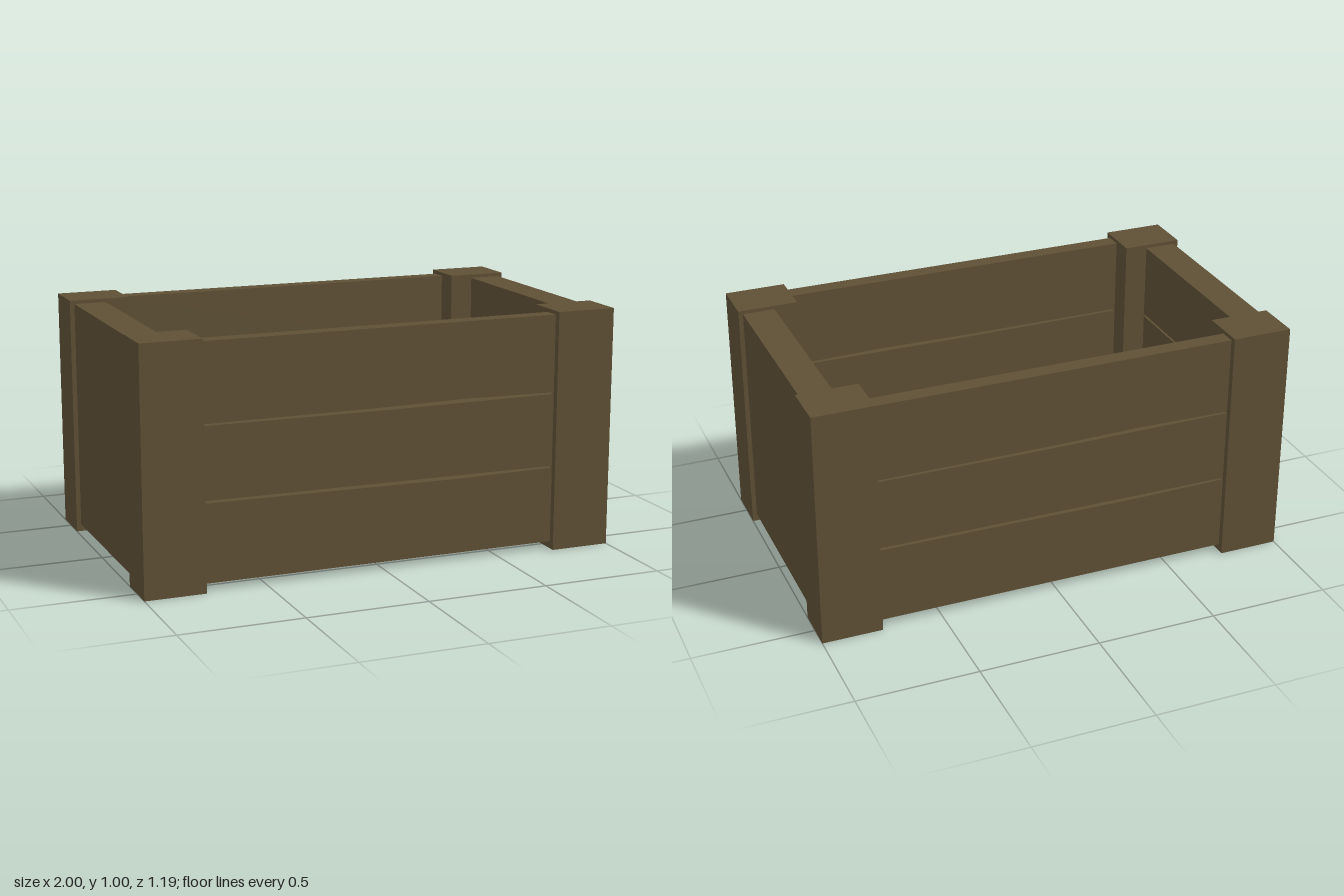
import * as THREE from 'three';

export function createModel() {
  const crate = new THREE.Group();
  crate.name = 'crate';
  const wood = new THREE.MeshStandardMaterial({ name: 'brown wood', color: 0x5f5035, flatShading: true });

  const add = (name, geometry) => {
    const mesh = new THREE.Mesh(geometry, wood);
    mesh.name = name;
    crate.add(mesh);
    return mesh;
  };
  // Box given by its limits on each axis
  const box = (name, x0, x1, y0, y1, z0, z1) => {
    const mesh = add(name, new THREE.BoxGeometry(x1 - x0, y1 - y0, z1 - z0));
    mesh.position.set((x0 + x1) / 2, (y0 + y1) / 2, (z0 + z1) / 2);
  };

  // Corner posts
  for (const sx of [-1, 1]) for (const sz of [-1, 1]) {
    box('cornerPost', sx * 0.875 - 0.125, sx * 0.875 + 0.125, 0, 0.995,
      sz * 0.498 - 0.098, sz * 0.498 + 0.098);
  }

  // Long slats with slightly uneven edges: [x, y] outlines
  const slats = [
    [[-0.76, 0.03], [0.76, 0.03], [0.76, 0.345], [0.35, 0.34], [-0.76, 0.35]],
    [[-0.76, 0.36], [0.76, 0.352], [0.76, 0.654], [0, 0.65], [-0.76, 0.654]],
    [[-0.76, 0.661], [0, 0.662], [0.35, 0.667], [0.76, 0.66], [0.76, 0.98], [-0.76, 0.98]],
  ];
  for (const side of [1, -1]) {
    for (const outline of slats) {
      const shape = new THREE.Shape(outline.map(([x, y]) => new THREE.Vector2(x, y)));
      const slat = add(side > 0 ? 'frontSlat' : 'backSlat',
        new THREE.ExtrudeGeometry(shape, { depth: 0.068, bevelEnabled: false }));
      slat.position.z = 0.5;
      if (side < 0) {
        slat.rotation.y = Math.PI;
        slat.position.z = -0.502;
      }
    }
  }

  // End walls: inner boards closed off by a flat outer sheet
  for (const s of [-1, 1]) {
    for (const [y0, y1] of [[0.03, 0.345], [0.355, 0.652], [0.662, 0.98]]) {
      box('endBoard', s * 0.91 - 0.062, s * 0.91 + 0.062, y0, y1, -0.41, 0.41);
    }
    box('endSheet', s * 0.976 - 0.005, s * 0.976 + 0.005, 0.03, 0.98, -0.41, 0.41);
  }

  // Raised floor
  box('floor', -0.86, 0.86, 0.1, 0.15, -0.51, 0.51);

  return crate;
}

________________________

__DESCRIPTION OF THE TASK__.
Everything from the line that contains "const shape = new" to the last line of the records, restated word for word, is the required output.

__COMPLETED TASK__.
      const shape = new THREE.Shape(outline.map(([x, y]) => new THREE.Vector2(x, y)));
      const slat = add(side > 0 ? 'frontSlat' : 'backSlat',
        new THREE.ExtrudeGeometry(shape, { depth: 0.068, bevelEnabled: false }));
      slat.position.z = 0.5;
      if (side < 0) {
        slat.rotation.y = Math.PI;
        slat.position.z = -0.502;
      }
    }
  }

  // End walls: inner boards closed off by a flat outer sheet
  for (const s of [-1, 1]) {
    for (const [y0, y1] of [[0.03, 0.345], [0.355, 0.652], [0.662, 0.98]]) {
      box('endBoard', s * 0.91 - 0.062, s * 0.91 + 0.062, y0, y1, -0.41, 0.41);
    }
    box('endSheet', s * 0.976 - 0.005, s * 0.976 + 0.005, 0.03, 0.98, -0.41, 0.41);
  }

  // Raised floor
  box('floor', -0.86, 0.86, 0.1, 0.15, -0.51, 0.51);

  return crate;
}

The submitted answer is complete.